Legal & Professional Fees: You can deduct fees paid to accountants and attorneys. Having our wills drafted this past year and our annual meetings with our CPA are even more justified when you can write it off.
Money Paid Out From Your Small Business
Start-up Cost Deductions: You can often deduct up to a certain amount in start-up and organizational costs for your first year of business.
Interest: Be sure to deduct the interest you were charged for use of any money borrowed for business activities.
Insurance Premiums: Usually you are allowed to deduct the cost of insurance as a business expense if it is for your trade or profession. We have renters insurance on our office which is a straight deduction.
Taxes: Federal, state, local, and foreign taxes are deductible if they are directly attributable to your business as business expenses.
Retirement Plans: This includes tax-advantage plans for your own, or your employees' retirement. You know how much I love my SEP IRA and the tax benefits that I get from it 🙂
Social Security: As a small business owner, you have to pay double the social security contributions you would as an employee. Federal law mandates that the employer pay half and the employee pay half. Since you are both, you must pay double. Happily, come tax time you can deduct half of the contributions.
Charitable Deductions: Individuals can deduct a certain percentage of their adjusted gross income to qualifying charities and foundations.
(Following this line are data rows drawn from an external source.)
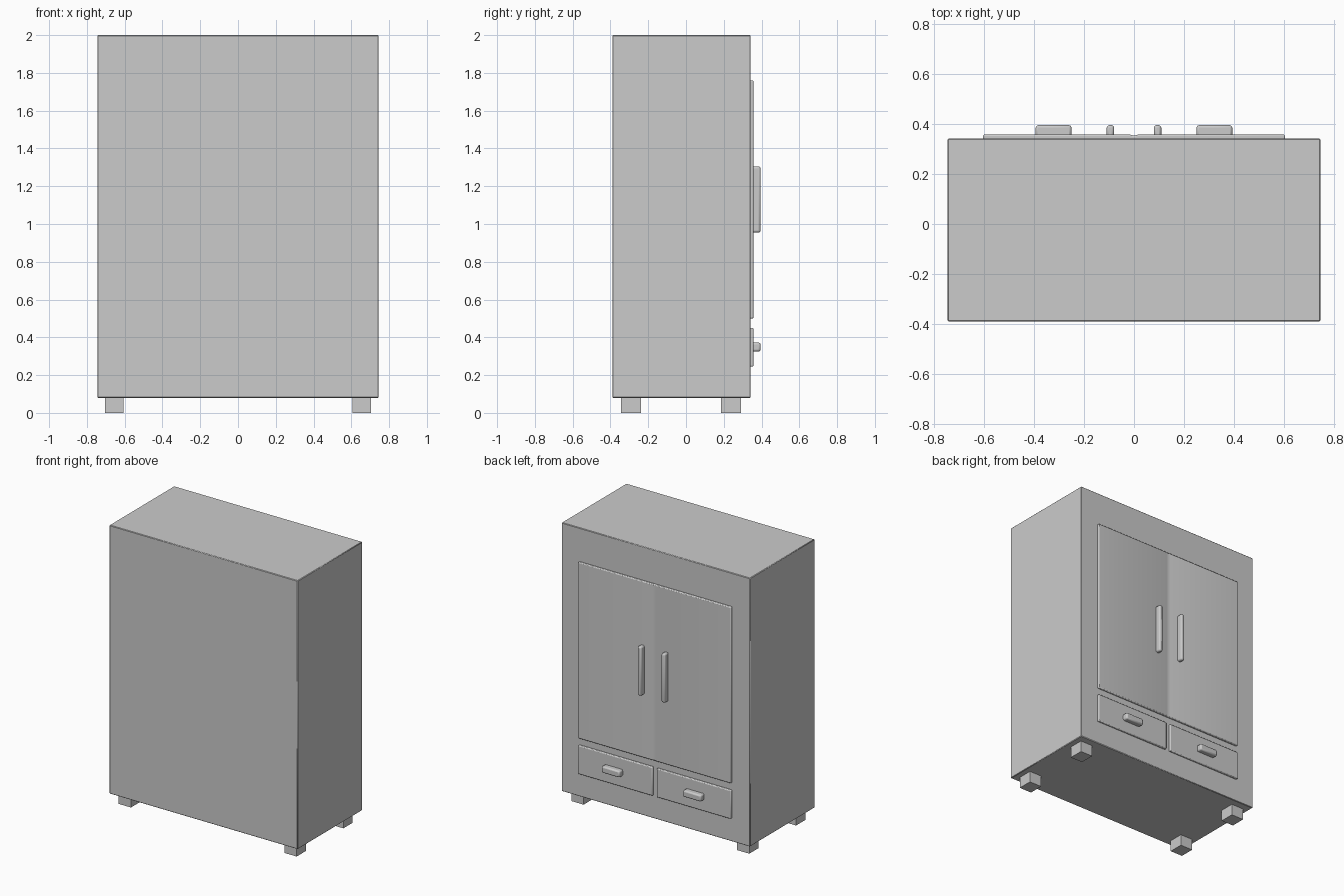
import bpy, bmesh

if "Cube" in bpy.data.objects:
    bpy.data.objects.remove(bpy.data.objects["Cube"])


def finish(obj, bevel, segments):
    if bevel:
        mod = obj.modifiers.new("bevel", 'BEVEL')
        mod.width = bevel
        mod.segments = segments
        mod.limit_method = 'ANGLE'
        mod.angle_limit = 0.6
    bpy.ops.object.select_all(action='DESELECT')
    obj.select_set(True)
    bpy.context.view_layer.objects.active = obj
    bpy.ops.object.shade_smooth_by_angle()


def box(name, x, y, z, bevel=0.0, segments=1):
    bpy.ops.mesh.primitive_cube_add(size=1)
    obj = bpy.context.object
    obj.name = name
    for v in obj.data.vertices:
        v.co = [lo if c < 0 else hi for c, (lo, hi) in zip(v.co, (x, y, z))]
    finish(obj, bevel, segments)
    return obj


def extrude_up(name, profile, z0, z1, bevel, segments):
    mesh = bpy.data.meshes.new(name)
    bm = bmesh.new()
    face = bm.faces.new([bm.verts.new((x, y, z0)) for x, y in profile])
    ext = bmesh.ops.extrude_face_region(bm, geom=[face])
    top = [g for g in ext["geom"] if isinstance(g, bmesh.types.BMVert)]
    bmesh.ops.translate(bm, verts=top, vec=(0, 0, z1 - z0))
    bmesh.ops.recalc_face_normals(bm, faces=bm.faces)
    bm.to_mesh(mesh)
    bm.free()
    obj = bpy.data.objects.new(name, mesh)
    bpy.context.collection.objects.link(obj)
    finish(obj, bevel, segments)


# Main carcass
FACE = 0.342
PANEL = 0.357
box("cabinet_body", (-0.745, 0.745), (-0.39, FACE), (0.08, 2.0), 0.004)

# Door pair with a shallow dip along the meeting line
extrude_up("doors", [(-0.604, FACE - 0.01), (0.604, FACE - 0.01), (0.604, PANEL),
                     (0.015, PANEL), (0, PANEL - 0.004), (-0.015, PANEL),
                     (-0.604, PANEL)], 0.50, 1.76, 0.006, 2)

for side, s in (("left", -1), ("right", 1)):
    def span(a, b):
        return tuple(sorted((s * a, s * b)))

    # Drawer fronts and handles
    box(side + "_drawer", span(0.016, 0.604), (FACE - 0.01, PANEL), (0.245, 0.45), 0.006, 2)
    box(side + "_drawer_handle", span(0.25, 0.393), (PANEL - 0.012, 0.395), (0.325, 0.372), 0.01, 2)
    box(side + "_door_handle", span(0.079, 0.109), (PANEL - 0.012, 0.395), (0.955, 1.305), 0.01, 2)

    # Feet
    box(side + "_front_foot", span(0.607, 0.704), (-0.343, -0.238), (0, 0.085))
    box(side + "_back_foot", span(0.607, 0.704), (0.185, 0.29), (0, 0.085))
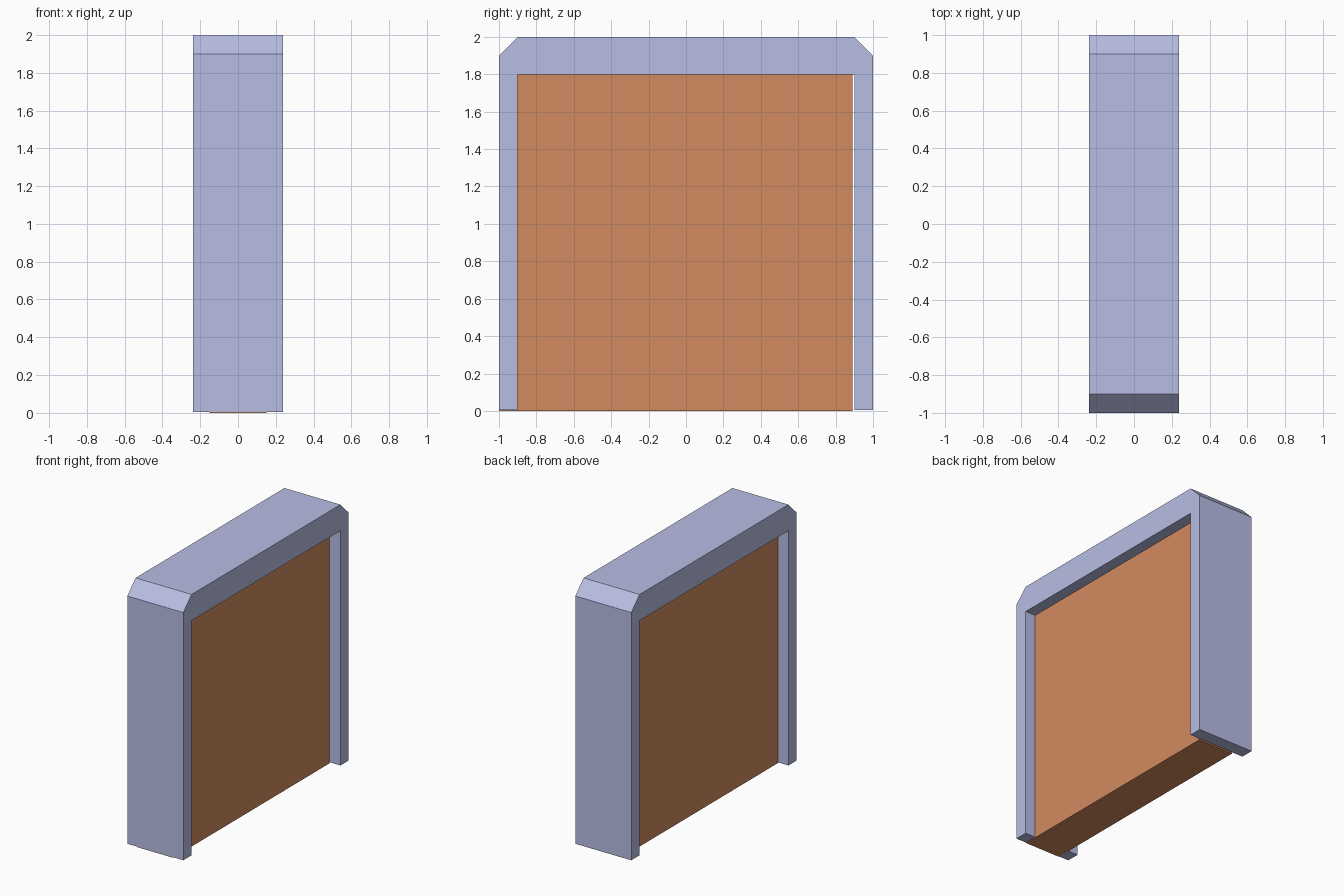
import bpy, bmesh

if "Cube" in bpy.data.objects:
    bpy.data.objects.remove(bpy.data.objects["Cube"])


def material(name, rgb):
    m = bpy.data.materials.new(name)
    m.diffuse_color = (*rgb, 1.0)
    m.use_nodes = True
    m.node_tree.nodes["Principled BSDF"].inputs["Base Color"].default_value = m.diffuse_color
    return m


def extrude_profile(name, profile, half_depth, mat):
    """Extrude a closed (y, z) outline along x, centred on x = 0."""
    bm = bmesh.new()
    face = bm.faces.new([bm.verts.new((-half_depth, y, z)) for y, z in profile])
    ext = bmesh.ops.extrude_face_region(bm, geom=[face], use_keep_orig=True)
    verts = [g for g in ext["geom"] if isinstance(g, bmesh.types.BMVert)]
    bmesh.ops.translate(bm, verts=verts, vec=(2 * half_depth, 0, 0))
    bmesh.ops.recalc_face_normals(bm, faces=bm.faces)
    mesh = bpy.data.meshes.new(name)
    bm.to_mesh(mesh)
    bm.free()
    mesh.materials.append(mat)
    obj = bpy.data.objects.new(name, mesh)
    bpy.context.collection.objects.link(obj)
    return obj


frame_mat = material("pale blue frame", (0.479, 0.515, 0.776))
door_mat = material("orange brown door", (0.651, 0.258, 0.119))

# Door frame: upside-down U with chamfered top corners
base = 0.004
half = [(1.0, base), (1.0, 1.9), (0.9, 2.0)]
inner = [(0.9, 1.8), (0.9, base)]
outline = half + [(-y, z) for y, z in reversed(half)]
outline += [(-y, z) for y, z in reversed(inner)] + inner
extrude_profile("door_frame", outline, 0.237, frame_mat)

# Door slab: hinge edge sits inside one jamb, narrow gap on the latch side
slab = [(-0.999, 0.0), (0.89, 0.0), (0.89, 1.802), (-0.999, 1.802)]
extrude_profile("door_slab", slab, 0.15, door_mat)
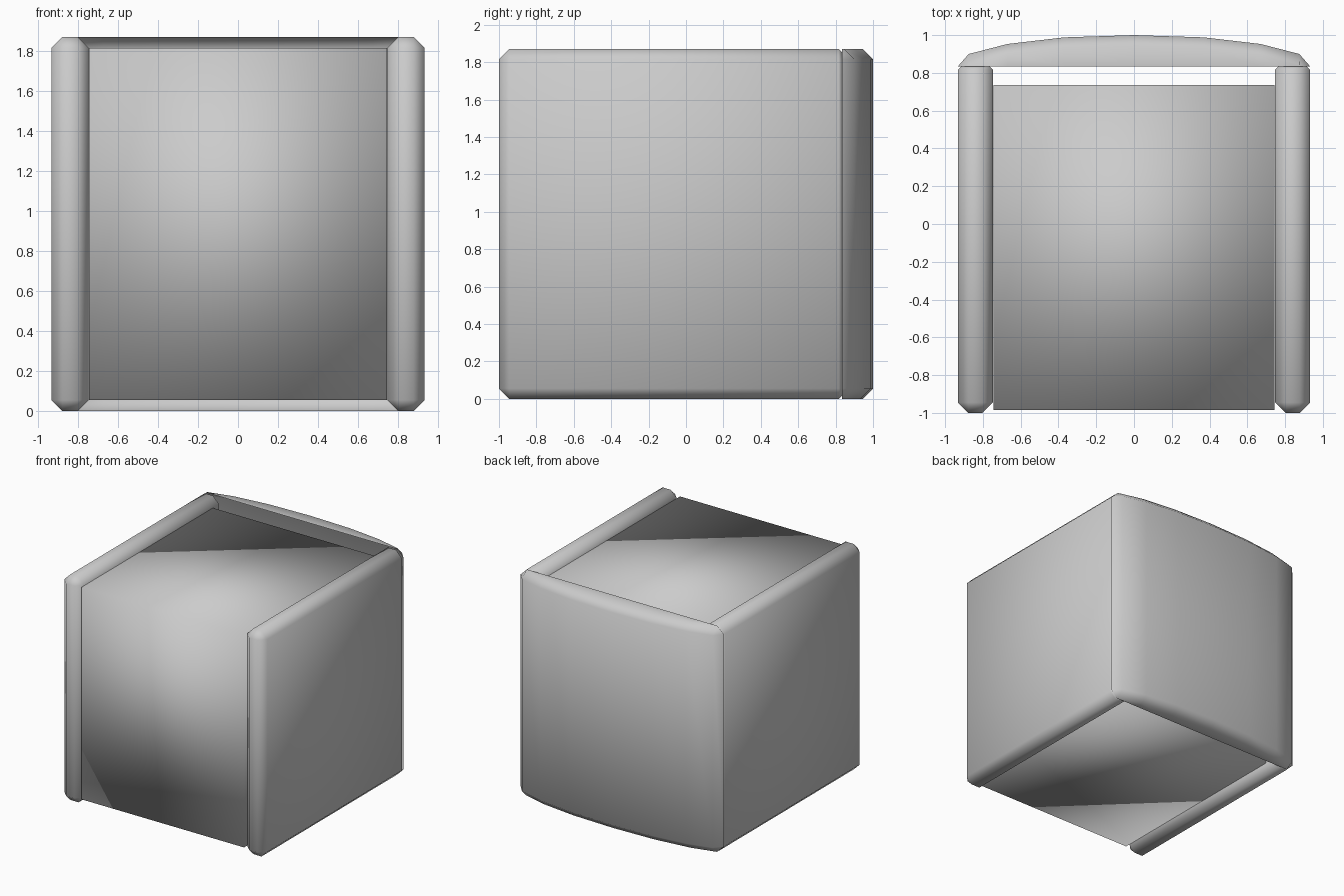
import bpy, bmesh
from mathutils import Matrix, Vector

if "Cube" in bpy.data.objects:
    bpy.data.objects.remove(bpy.data.objects["Cube"])

H = 1.87        # overall height
BEV = 0.055     # main chamfer
Y_JOIN = 0.835  # where the sides meet the back


def finish(bm, name):
    bmesh.ops.recalc_face_normals(bm, faces=bm.faces)
    for f in bm.faces:
        f.smooth = True
    me = bpy.data.meshes.new(name)
    bm.to_mesh(me)
    bm.free()
    ob = bpy.data.objects.new(name, me)
    bpy.context.collection.objects.link(ob)
    return ob


def box(lo, hi):
    lo, hi = Vector(lo), Vector(hi)
    bm = bmesh.new()
    m = Matrix.Translation((lo + hi) / 2) @ Matrix.Diagonal((*(hi - lo), 1))
    bmesh.ops.create_cube(bm, size=1, matrix=m)
    return bm


def rear_edges(bm):
    return [e for e in bm.edges if all(abs(v.co.y - Y_JOIN) < 1e-4 for v in e.verts)]


def bevel(bm, edges, width):
    bmesh.ops.bevel(bm, geom=edges, offset=width, offset_type='OFFSET',
                    segments=1, affect='EDGES', profile=0.5)


# Side panels: wide chamfer everywhere, small chamfer around the rear end
for name, x0, x1 in (("left_side", -0.932, -0.747), ("right_side", 0.747, 0.932)):
    bm = box((x0, -1, 0), (x1, Y_JOIN, H))
    rear = set(rear_edges(bm))
    bevel(bm, [e for e in bm.edges if e not in rear], BEV)
    bevel(bm, rear_edges(bm), 0.018)
    finish(bm, name)

# Inner block: plain box, smooth shaded
finish(box((-0.745, -0.985, BEV), (0.745, 0.735, H - BEV)), "inner_block")

# Back shell: bowed, open at the front, chamfered rim
half = [(0, 1.0), (0.37, 0.988), (0.67, 0.953), (0.875, 0.9), (0.932, Y_JOIN)]
curve = [(-x, y) for x, y in half[:0:-1]] + half
XE = half[3][0]
bm = bmesh.new()
rows = []
for z, kind in ((0, "rim"), (0, "edge"), (BEV, "wall"),
                (H - BEV, "wall"), (H, "edge"), (H, "rim")):
    row = []
    for x, y in curve:
        if kind != "wall":
            x = max(-XE, min(XE, x))
            y = Y_JOIN if kind == "rim" else max(Y_JOIN, y - BEV)
        row.append(bm.verts.new((x, y, z)))
    rows.append(row)
for a, b in zip(rows, rows[1:]):
    for i in range(len(curve) - 1):
        bm.faces.new((a[i], a[i + 1], b[i + 1], b[i]))
bmesh.ops.remove_doubles(bm, verts=bm.verts, dist=0.001)
finish(bm, "back_shell")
In summary and simply said: Keep track, save all receipts, look up current tax laws, and use common sense when thinking about the home/office split. And if you're not comfortable doing it yourself, I highly suggest you seek the assistance of a CPA. My CPA has saved us so many headaches and enlightened us on tax saving opportunities that we would have not been aware of.